News that residents of wealthier neighborhoods in Oakland are hiring private security firms and mounting private surveillance cameras nauseates me. I think I'd throw up less if they would take up collections to help provide such security for poorer neighborhoods where the most crime and violence occurs. But I'm not sure anymore that I can entirely condemn them as I'm puking.
Indeed, with shootings in the past few weeks at Jack London Square, shootings in the heart of Uptown, a broad daylight shooting last week in front of a busy hotel at 11th and Broadway downtown, a shooting in Trestle Glen, it's getting harder for me to defend Oakland to residents and outsiders who fear it.

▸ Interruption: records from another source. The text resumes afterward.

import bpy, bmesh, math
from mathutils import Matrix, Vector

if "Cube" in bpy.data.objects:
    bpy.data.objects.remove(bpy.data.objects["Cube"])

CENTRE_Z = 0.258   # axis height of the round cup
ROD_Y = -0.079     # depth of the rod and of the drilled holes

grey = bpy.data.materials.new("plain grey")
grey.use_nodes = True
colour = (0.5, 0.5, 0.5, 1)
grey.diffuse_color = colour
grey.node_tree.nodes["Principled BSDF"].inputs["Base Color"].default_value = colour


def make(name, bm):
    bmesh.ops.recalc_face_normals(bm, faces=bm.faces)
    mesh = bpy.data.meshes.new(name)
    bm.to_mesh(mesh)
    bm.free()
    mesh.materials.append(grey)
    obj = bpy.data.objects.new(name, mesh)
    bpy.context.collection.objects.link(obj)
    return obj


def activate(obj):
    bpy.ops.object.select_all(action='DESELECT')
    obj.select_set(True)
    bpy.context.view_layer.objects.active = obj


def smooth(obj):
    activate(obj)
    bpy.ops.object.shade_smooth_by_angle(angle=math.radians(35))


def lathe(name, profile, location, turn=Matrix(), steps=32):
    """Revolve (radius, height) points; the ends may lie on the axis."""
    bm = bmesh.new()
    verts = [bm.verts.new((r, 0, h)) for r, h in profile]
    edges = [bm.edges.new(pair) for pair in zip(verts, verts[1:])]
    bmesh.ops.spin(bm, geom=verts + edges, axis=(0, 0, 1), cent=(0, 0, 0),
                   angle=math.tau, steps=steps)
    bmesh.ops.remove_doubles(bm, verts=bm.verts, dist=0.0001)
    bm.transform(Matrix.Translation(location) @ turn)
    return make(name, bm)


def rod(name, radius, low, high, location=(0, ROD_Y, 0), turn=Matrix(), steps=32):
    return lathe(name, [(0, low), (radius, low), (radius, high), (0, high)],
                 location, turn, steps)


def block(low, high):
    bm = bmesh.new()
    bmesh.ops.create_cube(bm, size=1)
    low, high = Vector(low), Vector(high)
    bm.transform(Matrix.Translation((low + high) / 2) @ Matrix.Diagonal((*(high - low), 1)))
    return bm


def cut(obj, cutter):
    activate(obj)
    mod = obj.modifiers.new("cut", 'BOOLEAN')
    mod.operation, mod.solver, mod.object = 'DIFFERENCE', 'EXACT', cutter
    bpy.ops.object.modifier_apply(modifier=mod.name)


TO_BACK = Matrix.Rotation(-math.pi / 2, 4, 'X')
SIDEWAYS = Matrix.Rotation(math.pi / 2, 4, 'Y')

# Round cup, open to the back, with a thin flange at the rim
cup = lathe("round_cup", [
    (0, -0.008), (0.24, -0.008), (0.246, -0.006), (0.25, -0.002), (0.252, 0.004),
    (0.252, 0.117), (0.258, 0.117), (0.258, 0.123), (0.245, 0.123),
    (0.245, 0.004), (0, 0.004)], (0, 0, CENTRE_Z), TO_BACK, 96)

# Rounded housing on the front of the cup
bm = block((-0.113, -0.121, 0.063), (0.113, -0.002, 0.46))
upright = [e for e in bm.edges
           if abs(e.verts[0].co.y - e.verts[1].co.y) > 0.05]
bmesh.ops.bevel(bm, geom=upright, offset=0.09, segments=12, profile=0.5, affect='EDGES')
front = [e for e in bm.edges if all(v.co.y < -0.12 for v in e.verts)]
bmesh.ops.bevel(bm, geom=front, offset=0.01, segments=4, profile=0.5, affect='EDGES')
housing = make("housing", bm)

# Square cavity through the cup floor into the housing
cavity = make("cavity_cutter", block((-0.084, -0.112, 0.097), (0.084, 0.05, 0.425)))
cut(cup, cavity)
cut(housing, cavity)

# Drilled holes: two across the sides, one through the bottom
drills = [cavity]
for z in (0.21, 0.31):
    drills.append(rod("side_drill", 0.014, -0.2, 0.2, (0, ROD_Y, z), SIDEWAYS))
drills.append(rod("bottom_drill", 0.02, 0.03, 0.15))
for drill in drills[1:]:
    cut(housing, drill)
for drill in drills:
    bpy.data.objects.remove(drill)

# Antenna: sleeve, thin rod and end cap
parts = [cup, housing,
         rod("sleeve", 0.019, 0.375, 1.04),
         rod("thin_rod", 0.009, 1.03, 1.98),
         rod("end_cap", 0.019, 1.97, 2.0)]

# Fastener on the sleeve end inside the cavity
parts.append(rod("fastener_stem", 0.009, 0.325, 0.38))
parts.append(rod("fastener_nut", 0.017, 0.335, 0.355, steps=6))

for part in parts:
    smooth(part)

Not impossible. Just harder.
With the stories here on the Almanac, I had hoped (forlornly) to get people to think longer about the hard-hit parts of Oakland, to encourage them to consider the lives lost and lives altered by the gun in East and West Oakland. I'd sought to discourage them from quickly and easily writing-off thedead and their survivors or ignoring the dark plight of the wounded.

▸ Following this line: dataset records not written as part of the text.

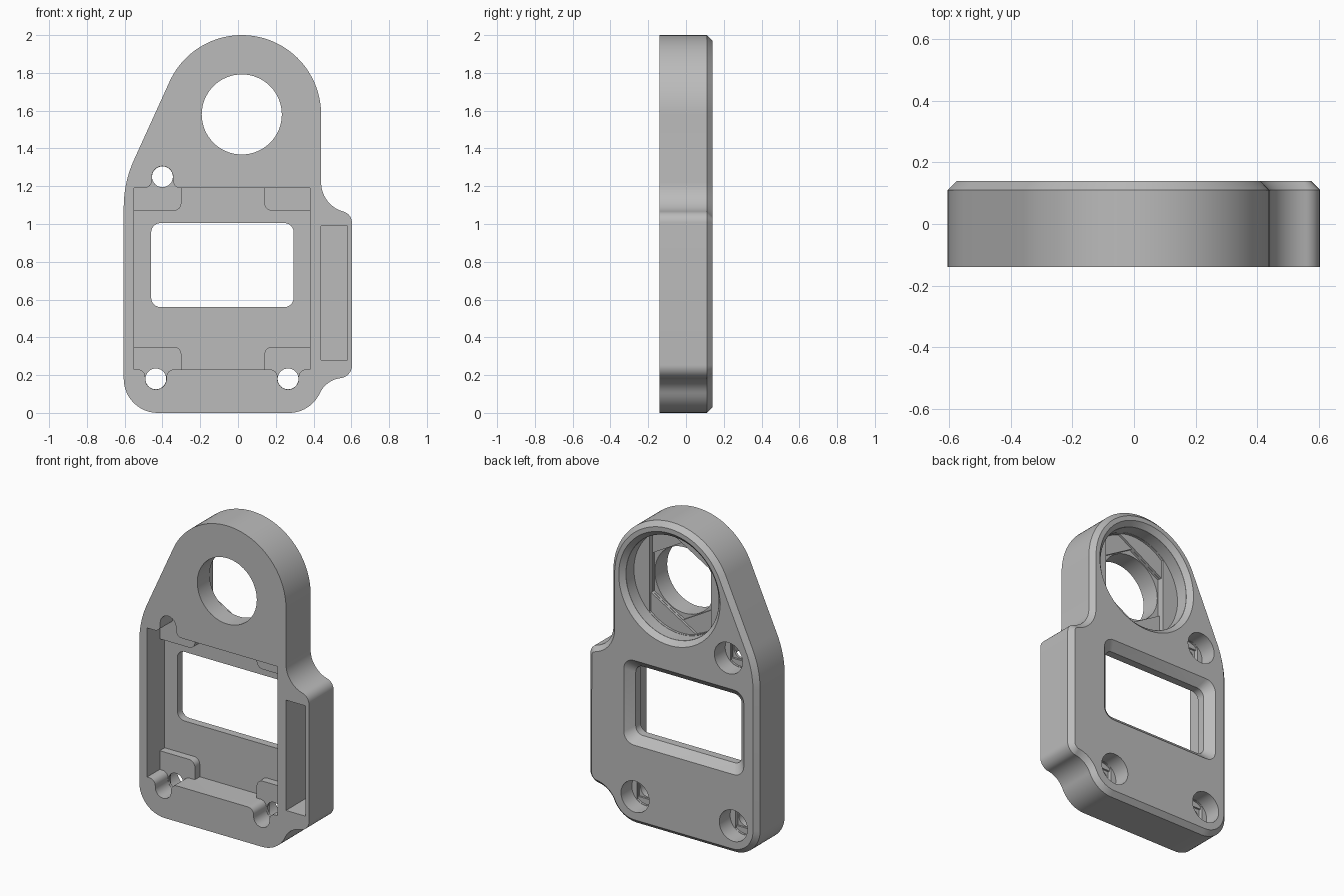
import bpy
import bmesh
from math import sin, cos, radians, pi

cube = bpy.data.objects.get("Cube")
if cube:
    bpy.data.objects.remove(cube, do_unlink=True)

FRONT, BACK, CHAMFER = -0.14, 0.14, 0.03
FLOOR, BOSS_FACE = 0.04, -0.01
OUT_F, OUT_B = FRONT - 0.05, BACK + 0.05

grey = bpy.data.materials.new("plain grey")
grey.use_nodes = True
grey.diffuse_color = (0.5, 0.5, 0.5, 1)
grey.node_tree.nodes["Principled BSDF"].inputs["Base Color"].default_value = (0.5, 0.5, 0.5, 1)


def arc(cx, cz, r, a0, a1, n=12):
    angles = [radians(a0 + (a1 - a0) * i / n) for i in range(n + 1)]
    return [(cx + r * cos(a), cz + r * sin(a)) for a in angles]


def circle(cx, cz, r, n=64):
    return arc(cx, cz, r, 0, 360 - 360 / n, n - 1)


def rounded(x0, x1, z0, z1, r):
    return (arc(x1 - r, z1 - r, r, 0, 90, 6) + arc(x0 + r, z1 - r, r, 90, 180, 6)
            + arc(x0 + r, z0 + r, r, 180, 270, 6) + arc(x1 - r, z0 + r, r, 270, 360, 6))


def rect(x0, x1, z0, z1):
    return [(x0, z0), (x1, z0), (x1, z1), (x0, z1)]


def clipped_circle(cx, cz, r, half, directions, n=180):
    """Circle limited to strips of the given half width."""
    pts = []
    for i in range(n):
        t = 2 * pi * i / n
        d = min([r] + [half / max(abs(sin(t - radians(a))), 1e-6) for a in directions])
        pts.append((cx + d * cos(t), cz + d * sin(t)))
    return pts


def inset(pts, d):
    """Move a counter-clockwise outline inwards along its vertex normals."""
    out = []
    for i, (x, z) in enumerate(pts):
        (ax, az), (bx, bz) = pts[i - 1], pts[(i + 1) % len(pts)]
        tx, tz = bx - ax, bz - az
        s = d / (tx * tx + tz * tz) ** 0.5
        out.append((x - tz * s, z + tx * s))
    return out


def loft(name, layers):
    """Closed solid through (y, outline) layers."""
    bm = bmesh.new()
    rings = [[bm.verts.new((x, y, z)) for x, z in pts] for y, pts in layers]
    n = len(rings[0])
    for a, b in zip(rings, rings[1:]):
        for i in range(n):
            j = (i + 1) % n
            bm.faces.new((a[i], a[j], b[j], b[i]))
    bm.faces.new(rings[0])
    bm.faces.new(rings[-1])
    bmesh.ops.recalc_face_normals(bm, faces=bm.faces)
    mesh = bpy.data.meshes.new(name)
    bm.to_mesh(mesh)
    bm.free()
    mesh.materials.append(grey)
    obj = bpy.data.objects.new(name, mesh)
    bpy.context.collection.objects.link(obj)
    return obj


def combine(operation, name, layers):
    tool = loft(name, layers)
    tool.hide_render = True
    mod = body.modifiers.new(name, "BOOLEAN")
    mod.operation, mod.solver, mod.object = operation, "EXACT", tool
    bpy.context.view_layer.objects.active = body
    bpy.ops.object.modifier_apply(modifier=mod.name)
    bpy.data.objects.remove(tool, do_unlink=True)


def cut(name, *layers):
    combine("DIFFERENCE", name, layers)


# Body outline, counter-clockwise from the lower right corner
parts = [arc(0.27, 0.18, 0.18, 270, 335), arc(0.56, 0.045, 0.14, 155, 97),
         arc(0.534, 0.253, 0.07, -83, 0), arc(0.543, 1.0075, 0.06, 0, 75),
         arc(0.60, 1.22, 0.16, 255, 180), arc(0.02, 1.58, 0.42, 0, 155, 48),
         arc(-0.005, 1.09, 0.60, 155, 180), arc(-0.425, 0.18, 0.18, 180, 270)]
outline = []
for p in [q for part in parts for q in part]:
    if not outline or abs(p[0] - outline[-1][0]) + abs(p[1] - outline[-1][1]) > 0.004:
        outline.append(p)
body = loft("housing_body", [(FRONT, outline), (BACK - CHAMFER, outline),
                             (BACK, inset(outline, CHAMFER))])

# Front cavity with four corner bosses
cut("cavity", (OUT_F, rect(-0.55, 0.38, 0.23, 1.19)), (FLOOR, rect(-0.55, 0.38, 0.23, 1.19)))
for x0, x1 in ((-0.56, -0.30), (0.14, 0.39)):
    for z0, z1 in ((0.22, 0.35), (1.07, 1.20)):
        # Only the corner facing the middle of the cavity is rounded
        pts = rect(x0, x1, z0, z1)
        k = (2 if x0 < 0 else 3) if z0 < 0.5 else (1 if x0 < 0 else 0)
        sx, sz = (1 if k in (1, 2) else -1), (1 if k > 1 else -1)
        start = {(1, -1): 270, (1, 1): 0, (-1, 1): 90, (-1, -1): 180}[(sx, sz)]
        pts[k:k + 1] = arc(pts[k][0] - sx * 0.04, pts[k][1] - sz * 0.04, 0.04, start, start + 90, 6)
        combine("UNION", "boss", [(BOSS_FACE, pts), (FLOOR + 0.02, pts)])

# Slot in the side tab
cut("side_slot", (OUT_F, rect(0.44, 0.58, 0.28, 0.99)), (0.08, rect(0.44, 0.58, 0.28, 0.99)))

# Window, flared at the back
inner = rounded(-0.46, 0.295, 0.56, 1.005, 0.05)
outer = rounded(-0.51, 0.345, 0.51, 1.055, 0.07)
wide = rounded(-0.52, 0.355, 0.50, 1.065, 0.08)
cut("window", (0.0, inner), (BACK - 0.05, inner), (BACK, outer), (BACK + 0.01, wide))


def stepped_hole(cx, cz, hole, recess, top, step, directions):
    """Through hole with a back recess and strip-shaped steps on its floor."""
    cut("recess", (top, circle(cx, cz, recess)), (OUT_B, circle(cx, cz, recess)))
    for i in range(len(directions)):
        pts = clipped_circle(cx, cz, recess - 0.002 * (i + 1), hole + 0.008 - 0.002 * i,
                             directions[:i + 1])
        cut("step", (top - step * (i + 1), pts), (BACK - 0.05, pts))
    cut("hole", (OUT_F, circle(cx, cz, hole)), (BACK - 0.04, circle(cx, cz, hole)))


# Large ring opening with a chamfered rim
stepped_hole(0.02, 1.58, 0.212, 0.33, 0.03, 0.015, (90, 30, 150))
cut("ring_rim", (BACK - CHAMFER, circle(0.02, 1.58, 0.331)), (BACK, circle(0.02, 1.58, 0.361)),
    (BACK + 0.01, circle(0.02, 1.58, 0.371)))

# Screw holes, each with a flared notch towards the cavity
for cx, cz, up in ((-0.40, 1.25, -1), (-0.435, 0.18, 1), (0.265, 0.18, 1)):
    edge = 0.06 if up < 0 else 0.05
    notch = (arc(0, 0, 0.056, 180, 360, 24) + arc(0.096, edge - 0.04, 0.04, 180, 90, 6)
             + [(0.096, edge + 0.03), (-0.096, edge + 0.03)]
             + arc(-0.096, edge - 0.04, 0.04, 90, 0, 6))
    notch = [(cx + x, cz + up * z) for x, z in notch]
    cut("notch", (OUT_F, notch), (BOSS_FACE, notch))
    stepped_hole(cx, cz, 0.055, 0.10, 0.03, 0.012, (90, 0))

# Smooth curved walls, keep edges sharp
bpy.ops.object.select_all(action="DESELECT")
body.select_set(True)
bpy.context.view_layer.objects.active = body
bpy.ops.object.shade_smooth_by_angle(angle=radians(25))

At the same time, elsewhere, I've always tried to celebrate the city's greatness, its integrated public spaces, its history and its trees and its bungalows and its youthful, fertile culinary scene.

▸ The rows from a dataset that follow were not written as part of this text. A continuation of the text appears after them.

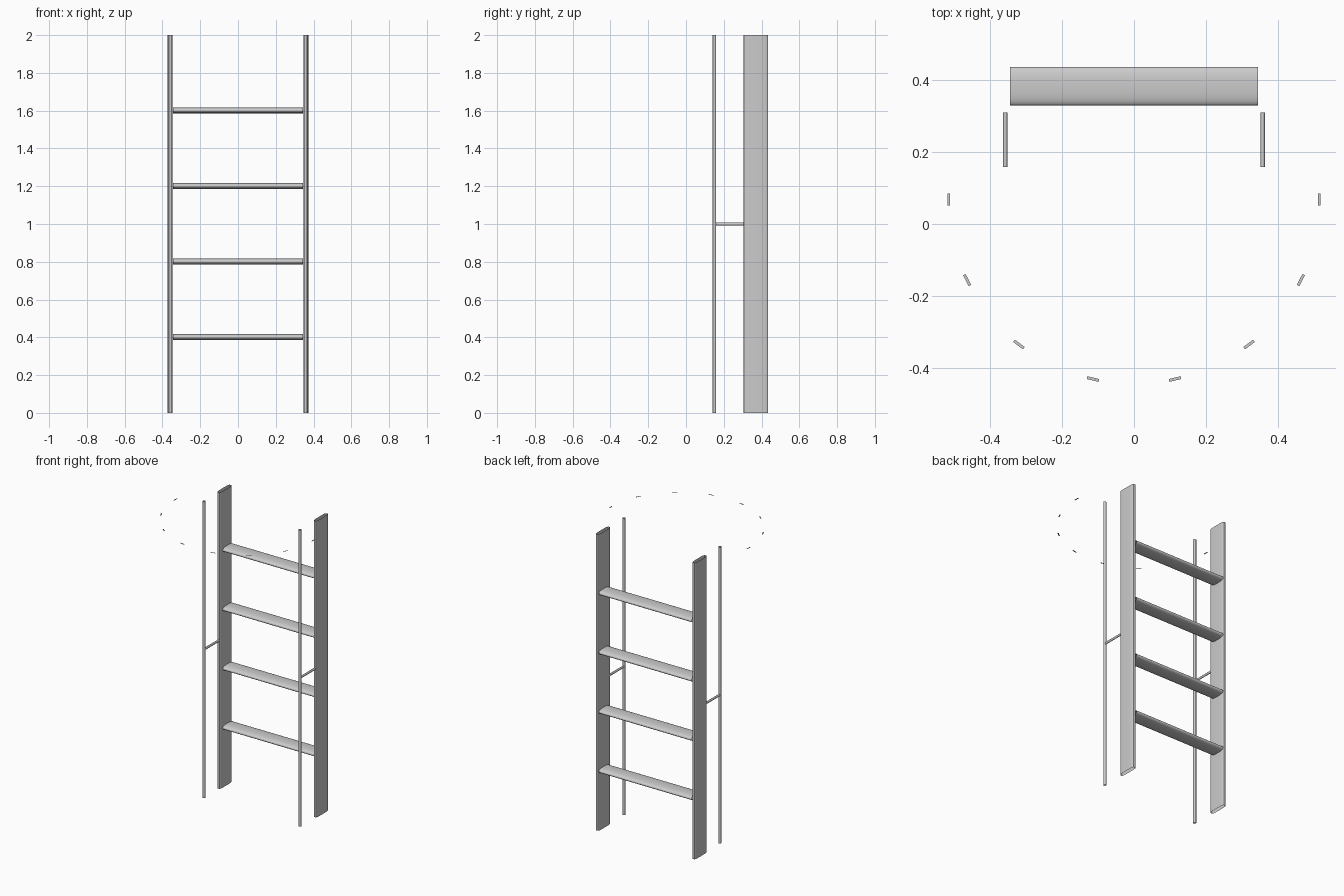
import bpy, math
from mathutils import Vector

if "Cube" in bpy.data.objects:
    bpy.data.objects.remove(bpy.data.objects["Cube"])


def tube(name, start, end, u, v, power=2.0, sides=24):
    """Open-ended tube with a rounded (superellipse) section; u, v are half-axis vectors."""
    start, end, u, v = Vector(start), Vector(end), Vector(u), Vector(v)
    if u.cross(v).dot(end - start) < 0:
        v = -v
    ring = []
    for i in range(sides):
        a = 2 * math.pi * i / sides
        c, s = math.cos(a), math.sin(a)
        ring.append(u * math.copysign(abs(c) ** (2 / power), c)
                    + v * math.copysign(abs(s) ** (2 / power), s))
    verts = [p + r for p in (start, end) for r in ring]
    faces = [(i, (i + 1) % sides, sides + (i + 1) % sides, sides + i)
             for i in range(sides)]
    return add(name, verts, faces, True)


def add(name, verts, faces, smooth=False):
    mesh = bpy.data.meshes.new(name)
    mesh.from_pydata(verts, [], faces)
    obj = bpy.data.objects.new(name, mesh)
    bpy.context.collection.objects.link(obj)
    if smooth:
        bpy.ops.object.select_all(action='DESELECT')
        obj.select_set(True)
        bpy.context.view_layer.objects.active = obj
        bpy.ops.object.shade_smooth_by_angle(angle=math.radians(40))
    return obj


# Flat plates of the ring at the top: x, y, tangent angle
plates = [(0.515, 0.068, 90), (0.464, -0.156, 63), (0.320, -0.335, 37), (0.114, -0.431, 13)]

for side, label in ((-1, "left"), (1, "right")):
    # Broad side rail, open at both ends
    tube("side_rail_" + label, (side * 0.36, 0.37, 0), (side * 0.36, 0.37, 2),
         (0.013, 0, 0), (0, 0.065, 0), 4)
    # Slim handrail in front and its short bracket
    tube("handrail_" + label, (side * 0.358, 0.15, 0), (side * 0.358, 0.15, 2),
         (0.009, 0, 0), (0, 0.009, 0), 3, 16)
    tube("bracket_" + label, (side * 0.358, 0.158, 1), (side * 0.358, 0.31, 1),
         (0.006, 0, 0), (0, 0, 0.008), 2, 12)
    # Ring plates
    for n, (x, y, angle) in enumerate(plates):
        a = math.radians(angle)
        t = Vector((side * math.cos(a), math.sin(a), 0)) * 0.017
        w = Vector((-side * math.sin(a), math.cos(a), 0)) * 0.004
        c = Vector((side * x, y, 2))
        face = (0, 1, 2, 3) if side > 0 else (3, 2, 1, 0)
        add(f"ring_plate_{label}_{n + 1}", [c - t - w, c + t - w, c + t + w, c - t + w], [face])

# Flattened rungs
for n in range(4):
    z = 0.4 * (n + 1) + 0.002
    tube(f"rung_{n + 1}", (-0.345, 0.383, z), (0.345, 0.383, z),
         (0, 0.054, 0), (0, 0, 0.016), 2.4)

But every week it gets harder to honestly argue that most of Oakland is safe, hard to stand on the claim that whole neighborhoods remain peaceful and unbloodied.